== Brief ==
Retype, word for word, each line between the lines holding "elbow = Vector((-0.600, -0.683, 1.147))" and "wrist, R, BLUE)", inclusive, and leave the rest of the data alone.

== The input ==

------------------------

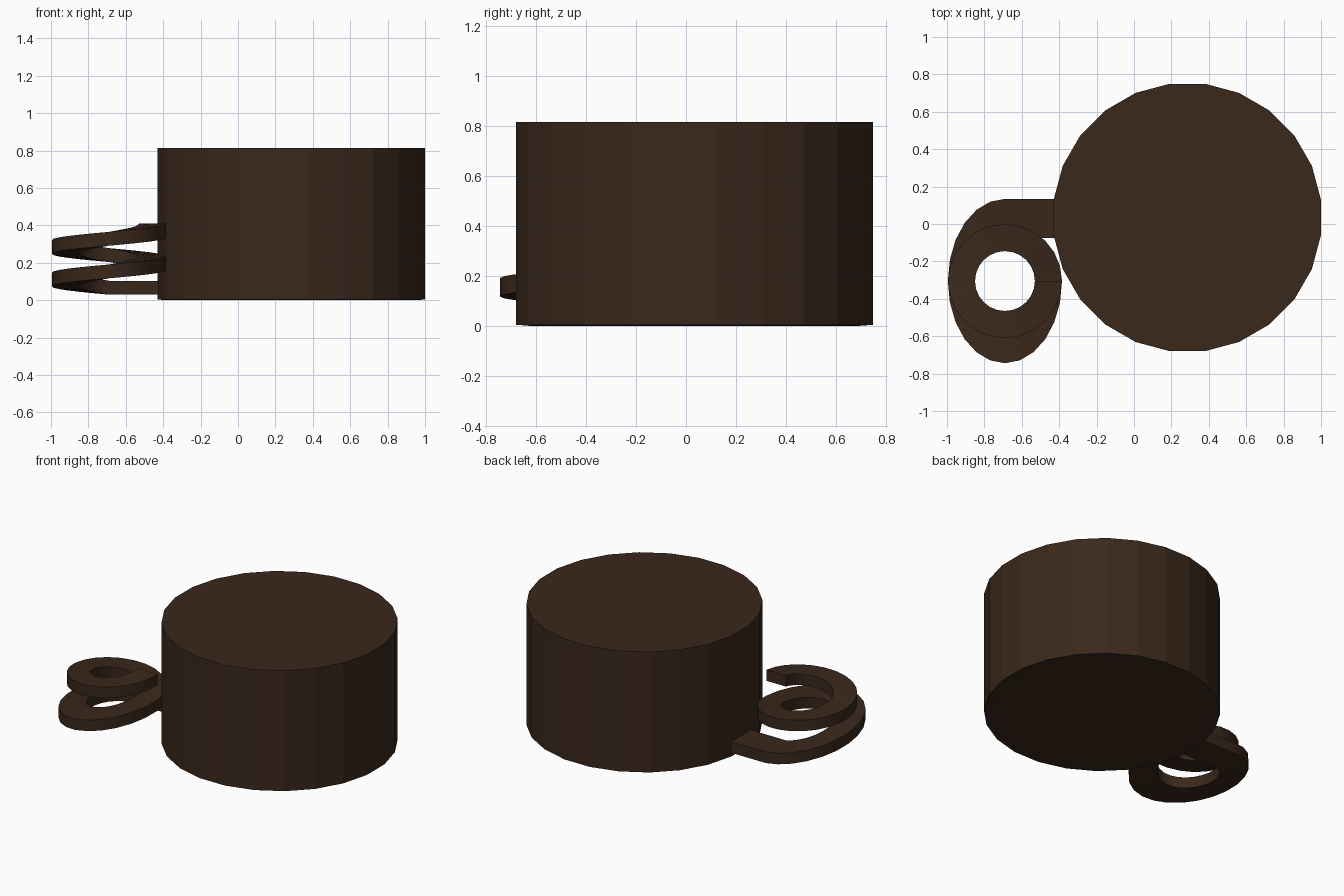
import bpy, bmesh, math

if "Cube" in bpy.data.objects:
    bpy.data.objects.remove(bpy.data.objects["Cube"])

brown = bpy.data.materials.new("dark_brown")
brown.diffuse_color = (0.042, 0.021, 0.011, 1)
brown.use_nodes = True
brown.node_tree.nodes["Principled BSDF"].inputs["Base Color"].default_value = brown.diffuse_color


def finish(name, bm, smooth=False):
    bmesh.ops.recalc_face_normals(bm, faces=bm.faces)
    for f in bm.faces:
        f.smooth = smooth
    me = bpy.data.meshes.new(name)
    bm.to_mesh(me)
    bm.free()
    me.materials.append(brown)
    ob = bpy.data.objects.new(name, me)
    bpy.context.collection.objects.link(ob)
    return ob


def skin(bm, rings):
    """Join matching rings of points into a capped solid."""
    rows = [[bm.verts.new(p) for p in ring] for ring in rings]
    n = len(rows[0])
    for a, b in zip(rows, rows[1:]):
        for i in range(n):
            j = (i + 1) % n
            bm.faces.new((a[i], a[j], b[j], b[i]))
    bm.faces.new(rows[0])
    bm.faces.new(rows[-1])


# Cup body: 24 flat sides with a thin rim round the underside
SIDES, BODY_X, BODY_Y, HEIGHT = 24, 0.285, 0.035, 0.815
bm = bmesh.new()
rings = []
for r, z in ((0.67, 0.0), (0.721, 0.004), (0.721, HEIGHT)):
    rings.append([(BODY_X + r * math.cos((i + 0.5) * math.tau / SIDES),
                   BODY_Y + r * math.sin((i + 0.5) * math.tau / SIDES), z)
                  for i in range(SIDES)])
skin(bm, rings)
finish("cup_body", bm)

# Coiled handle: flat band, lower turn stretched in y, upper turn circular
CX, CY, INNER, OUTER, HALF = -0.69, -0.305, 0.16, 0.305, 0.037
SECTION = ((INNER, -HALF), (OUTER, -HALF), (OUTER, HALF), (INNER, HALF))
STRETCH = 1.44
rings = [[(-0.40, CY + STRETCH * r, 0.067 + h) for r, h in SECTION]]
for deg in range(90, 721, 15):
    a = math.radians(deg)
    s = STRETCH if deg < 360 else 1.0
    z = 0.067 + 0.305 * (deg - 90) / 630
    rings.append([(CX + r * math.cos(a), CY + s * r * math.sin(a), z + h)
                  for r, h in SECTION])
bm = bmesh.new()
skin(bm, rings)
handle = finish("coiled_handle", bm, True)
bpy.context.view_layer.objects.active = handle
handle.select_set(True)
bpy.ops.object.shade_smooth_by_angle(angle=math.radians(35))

------------------------

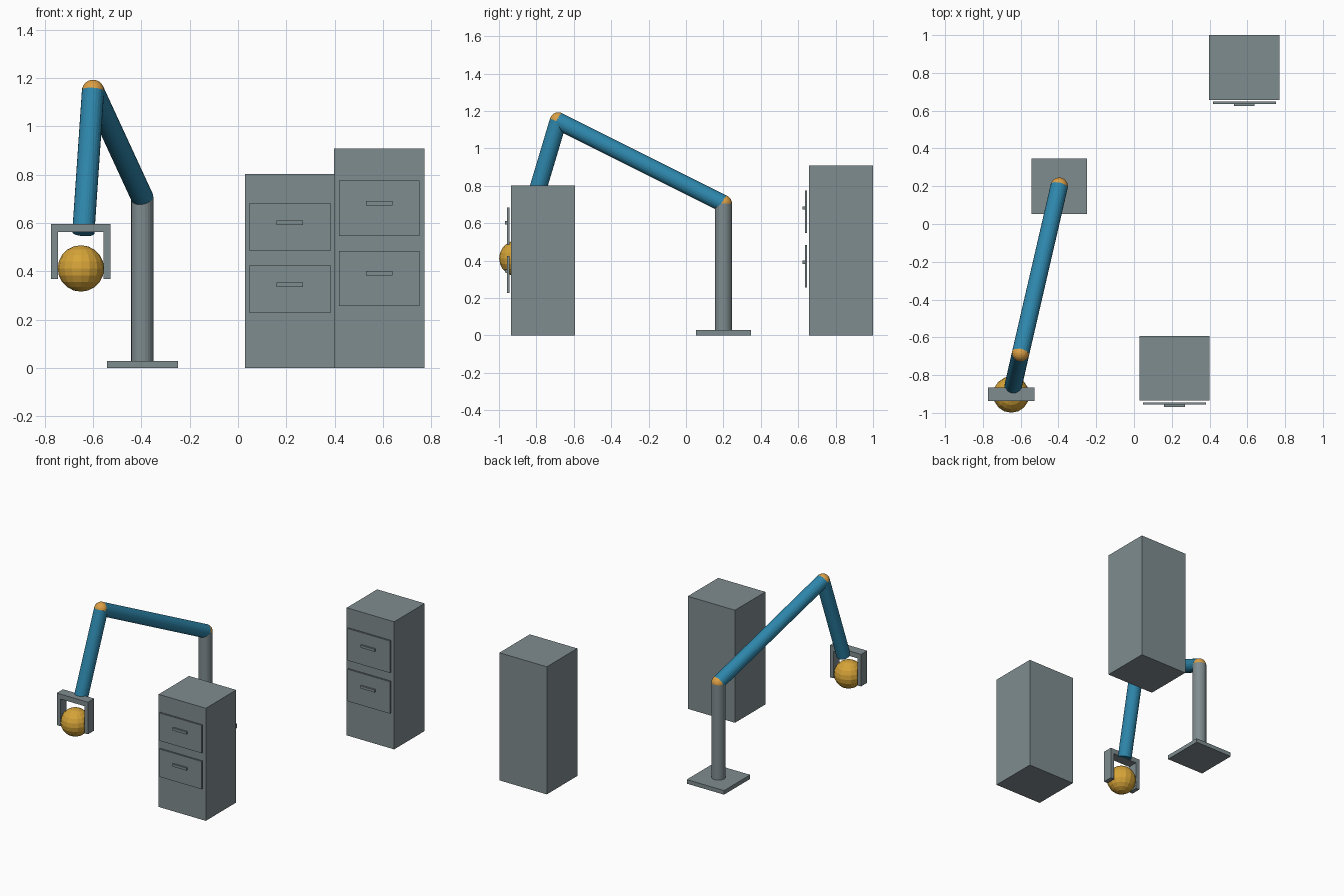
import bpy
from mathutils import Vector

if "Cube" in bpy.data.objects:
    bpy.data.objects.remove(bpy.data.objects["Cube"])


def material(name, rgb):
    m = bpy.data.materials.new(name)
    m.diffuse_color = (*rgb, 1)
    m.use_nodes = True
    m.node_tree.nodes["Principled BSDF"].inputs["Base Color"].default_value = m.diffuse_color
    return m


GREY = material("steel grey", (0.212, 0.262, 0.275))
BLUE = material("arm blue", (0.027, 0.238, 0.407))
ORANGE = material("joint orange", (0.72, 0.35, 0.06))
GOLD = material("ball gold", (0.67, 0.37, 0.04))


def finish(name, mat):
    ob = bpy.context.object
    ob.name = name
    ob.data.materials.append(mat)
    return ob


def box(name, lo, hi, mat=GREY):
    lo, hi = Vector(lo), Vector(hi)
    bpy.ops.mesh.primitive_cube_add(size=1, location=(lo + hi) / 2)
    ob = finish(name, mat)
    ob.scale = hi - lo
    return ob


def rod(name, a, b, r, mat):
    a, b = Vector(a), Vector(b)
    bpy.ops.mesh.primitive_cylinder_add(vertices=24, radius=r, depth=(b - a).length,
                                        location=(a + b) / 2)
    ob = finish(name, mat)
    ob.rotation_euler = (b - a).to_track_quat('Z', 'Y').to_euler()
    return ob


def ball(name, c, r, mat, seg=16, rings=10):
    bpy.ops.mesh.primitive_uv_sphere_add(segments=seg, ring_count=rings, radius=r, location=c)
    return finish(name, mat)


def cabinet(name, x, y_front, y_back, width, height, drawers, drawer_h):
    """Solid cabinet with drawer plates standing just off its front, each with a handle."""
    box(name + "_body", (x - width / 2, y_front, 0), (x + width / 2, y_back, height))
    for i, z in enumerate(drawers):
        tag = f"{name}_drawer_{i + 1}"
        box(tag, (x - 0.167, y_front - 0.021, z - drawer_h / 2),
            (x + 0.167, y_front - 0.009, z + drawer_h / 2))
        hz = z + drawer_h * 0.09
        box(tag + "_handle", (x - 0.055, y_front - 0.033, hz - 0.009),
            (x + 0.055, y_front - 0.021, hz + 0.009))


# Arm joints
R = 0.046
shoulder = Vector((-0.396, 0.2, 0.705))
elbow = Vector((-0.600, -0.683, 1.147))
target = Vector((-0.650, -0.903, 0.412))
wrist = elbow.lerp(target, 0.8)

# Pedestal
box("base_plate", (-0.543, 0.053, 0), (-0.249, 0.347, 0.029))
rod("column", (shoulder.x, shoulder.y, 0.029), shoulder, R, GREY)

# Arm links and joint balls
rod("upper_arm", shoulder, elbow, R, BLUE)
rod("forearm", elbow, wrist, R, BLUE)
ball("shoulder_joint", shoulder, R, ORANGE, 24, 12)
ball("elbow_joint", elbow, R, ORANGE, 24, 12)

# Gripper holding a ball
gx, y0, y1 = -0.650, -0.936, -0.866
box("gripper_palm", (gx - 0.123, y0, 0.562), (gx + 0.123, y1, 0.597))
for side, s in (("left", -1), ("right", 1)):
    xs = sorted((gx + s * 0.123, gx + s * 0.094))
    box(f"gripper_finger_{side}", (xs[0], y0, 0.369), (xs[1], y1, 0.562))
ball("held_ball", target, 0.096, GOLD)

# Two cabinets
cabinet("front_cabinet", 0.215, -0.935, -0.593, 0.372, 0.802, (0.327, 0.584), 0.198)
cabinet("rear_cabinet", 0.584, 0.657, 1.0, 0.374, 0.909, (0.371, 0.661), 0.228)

------------------------

== Output below ==
elbow = Vector((-0.600, -0.683, 1.147))
target = Vector((-0.650, -0.903, 0.412))
wrist = elbow.lerp(target, 0.8)

# Pedestal
box("base_plate", (-0.543, 0.053, 0), (-0.249, 0.347, 0.029))
rod("column", (shoulder.x, shoulder.y, 0.029), shoulder, R, GREY)

# Arm links and joint balls
rod("upper_arm", shoulder, elbow, R, BLUE)
rod("forearm", elbow, wrist, R, BLUE)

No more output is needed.